### Exercise aim
Where does the string "seams" occur in the records? Copy each line that holds it.

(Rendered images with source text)
# # # # # # #
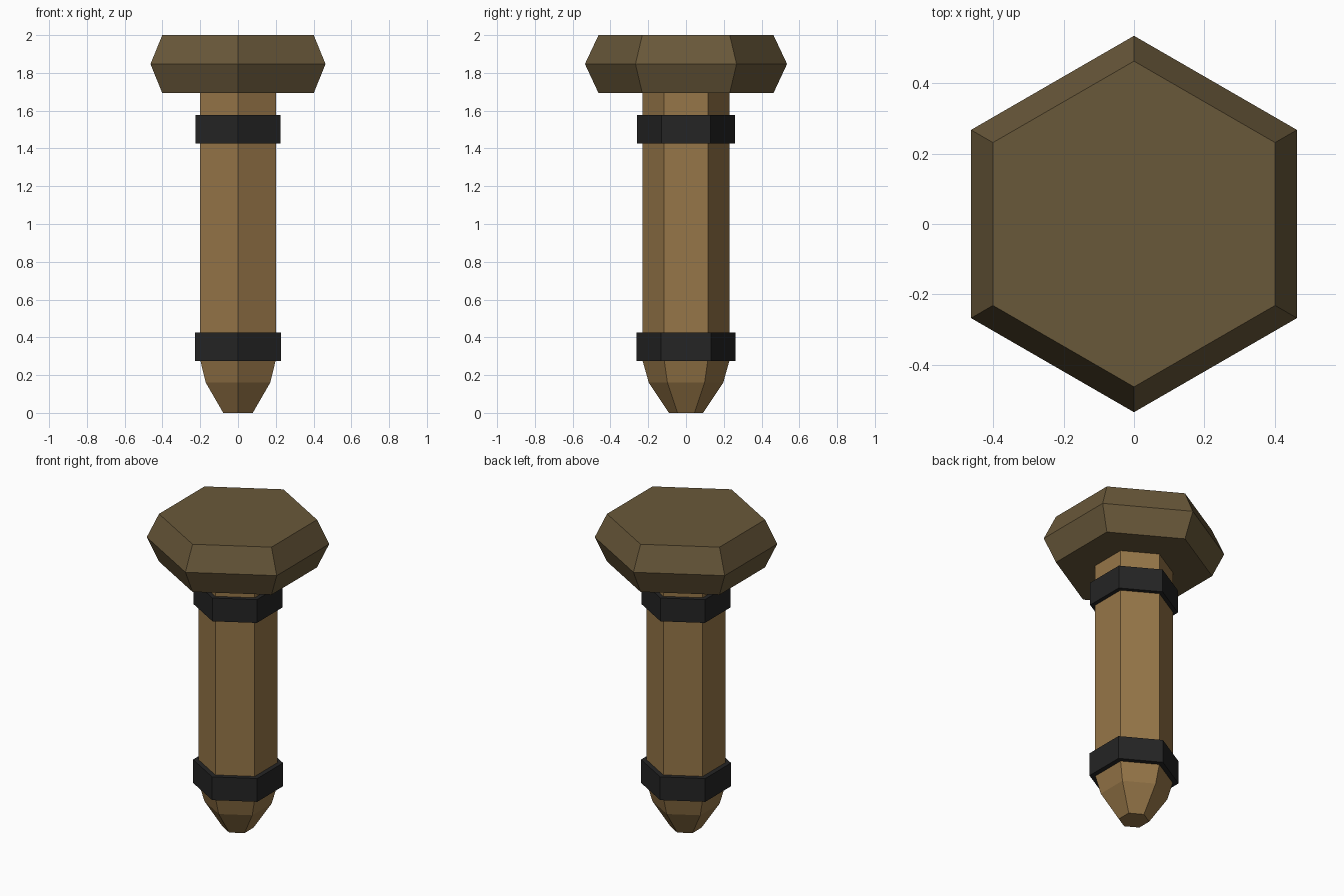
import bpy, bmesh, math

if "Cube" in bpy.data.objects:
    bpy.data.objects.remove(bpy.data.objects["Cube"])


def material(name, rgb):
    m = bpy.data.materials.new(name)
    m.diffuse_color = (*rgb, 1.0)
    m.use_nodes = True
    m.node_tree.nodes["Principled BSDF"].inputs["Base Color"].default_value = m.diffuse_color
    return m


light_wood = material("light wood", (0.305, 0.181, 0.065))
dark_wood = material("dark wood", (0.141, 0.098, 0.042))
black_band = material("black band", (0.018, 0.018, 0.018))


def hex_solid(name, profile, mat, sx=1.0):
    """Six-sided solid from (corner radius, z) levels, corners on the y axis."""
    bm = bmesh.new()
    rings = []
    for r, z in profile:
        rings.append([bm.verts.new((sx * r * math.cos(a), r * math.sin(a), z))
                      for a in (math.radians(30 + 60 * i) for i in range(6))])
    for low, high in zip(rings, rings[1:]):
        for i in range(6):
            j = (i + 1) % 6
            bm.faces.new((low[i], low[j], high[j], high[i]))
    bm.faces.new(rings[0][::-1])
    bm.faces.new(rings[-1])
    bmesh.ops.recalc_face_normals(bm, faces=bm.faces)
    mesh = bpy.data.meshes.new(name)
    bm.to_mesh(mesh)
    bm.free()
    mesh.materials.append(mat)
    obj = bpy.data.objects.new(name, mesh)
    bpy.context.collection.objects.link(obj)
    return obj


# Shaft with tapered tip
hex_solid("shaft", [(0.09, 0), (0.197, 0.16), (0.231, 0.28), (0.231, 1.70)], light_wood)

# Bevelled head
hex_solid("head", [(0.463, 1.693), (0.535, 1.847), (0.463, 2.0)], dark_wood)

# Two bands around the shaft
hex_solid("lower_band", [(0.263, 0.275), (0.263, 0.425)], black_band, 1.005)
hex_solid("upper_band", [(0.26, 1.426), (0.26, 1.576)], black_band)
# # # # # # #
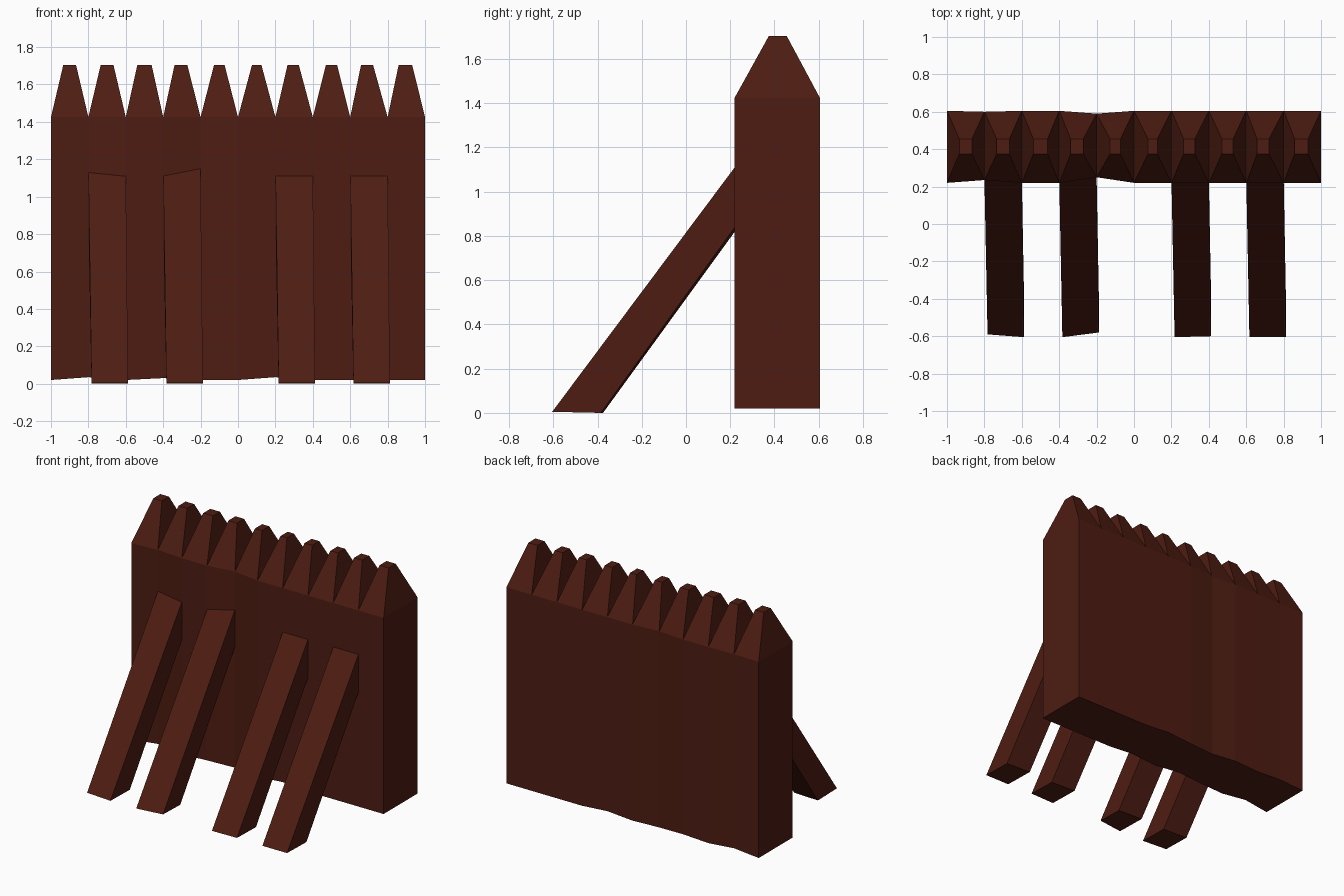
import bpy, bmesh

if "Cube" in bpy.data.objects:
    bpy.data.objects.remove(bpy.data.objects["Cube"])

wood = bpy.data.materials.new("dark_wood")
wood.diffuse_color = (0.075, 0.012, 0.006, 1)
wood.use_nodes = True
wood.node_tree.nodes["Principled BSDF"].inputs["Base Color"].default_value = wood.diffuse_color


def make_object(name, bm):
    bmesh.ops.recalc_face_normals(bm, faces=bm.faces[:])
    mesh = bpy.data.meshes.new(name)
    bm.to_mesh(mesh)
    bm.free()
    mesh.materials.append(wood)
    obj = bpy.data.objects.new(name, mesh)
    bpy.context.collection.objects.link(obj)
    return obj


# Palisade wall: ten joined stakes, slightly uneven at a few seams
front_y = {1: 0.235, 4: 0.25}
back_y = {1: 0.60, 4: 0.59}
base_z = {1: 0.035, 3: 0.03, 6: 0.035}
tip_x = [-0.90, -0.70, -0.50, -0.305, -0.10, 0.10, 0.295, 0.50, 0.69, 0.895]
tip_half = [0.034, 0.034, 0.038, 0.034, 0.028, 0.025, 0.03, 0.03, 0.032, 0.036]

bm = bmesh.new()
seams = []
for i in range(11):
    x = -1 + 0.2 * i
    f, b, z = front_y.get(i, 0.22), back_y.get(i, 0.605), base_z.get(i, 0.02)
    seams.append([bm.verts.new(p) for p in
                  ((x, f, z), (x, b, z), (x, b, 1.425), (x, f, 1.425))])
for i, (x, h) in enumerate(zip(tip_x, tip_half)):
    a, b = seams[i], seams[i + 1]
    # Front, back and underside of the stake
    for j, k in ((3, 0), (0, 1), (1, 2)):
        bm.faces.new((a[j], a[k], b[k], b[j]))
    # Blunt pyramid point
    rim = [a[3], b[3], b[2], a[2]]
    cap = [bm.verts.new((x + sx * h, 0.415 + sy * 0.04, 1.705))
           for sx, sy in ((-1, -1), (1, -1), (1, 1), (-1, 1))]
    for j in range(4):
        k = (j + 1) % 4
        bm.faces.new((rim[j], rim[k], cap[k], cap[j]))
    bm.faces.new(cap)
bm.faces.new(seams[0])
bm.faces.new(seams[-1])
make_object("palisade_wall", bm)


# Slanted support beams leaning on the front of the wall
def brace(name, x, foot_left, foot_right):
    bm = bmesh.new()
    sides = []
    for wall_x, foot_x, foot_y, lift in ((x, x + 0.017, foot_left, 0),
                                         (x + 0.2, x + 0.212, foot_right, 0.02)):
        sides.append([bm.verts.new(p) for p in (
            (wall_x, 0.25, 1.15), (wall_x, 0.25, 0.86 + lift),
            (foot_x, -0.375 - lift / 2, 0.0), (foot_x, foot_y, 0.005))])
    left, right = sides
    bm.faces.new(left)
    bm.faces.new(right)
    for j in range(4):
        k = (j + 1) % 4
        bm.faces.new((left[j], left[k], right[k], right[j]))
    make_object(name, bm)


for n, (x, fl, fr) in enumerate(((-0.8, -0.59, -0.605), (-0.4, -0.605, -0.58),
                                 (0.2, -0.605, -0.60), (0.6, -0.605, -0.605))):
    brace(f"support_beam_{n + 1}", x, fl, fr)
# # # # # # #
### Answer for this exercise
# Palisade wall: ten joined stakes, slightly uneven at a few seams
seams = []
    seams.append([bm.verts.new(p) for p in
    a, b = seams[i], seams[i + 1]
bm.faces.new(seams[0])
bm.faces.new(seams[-1])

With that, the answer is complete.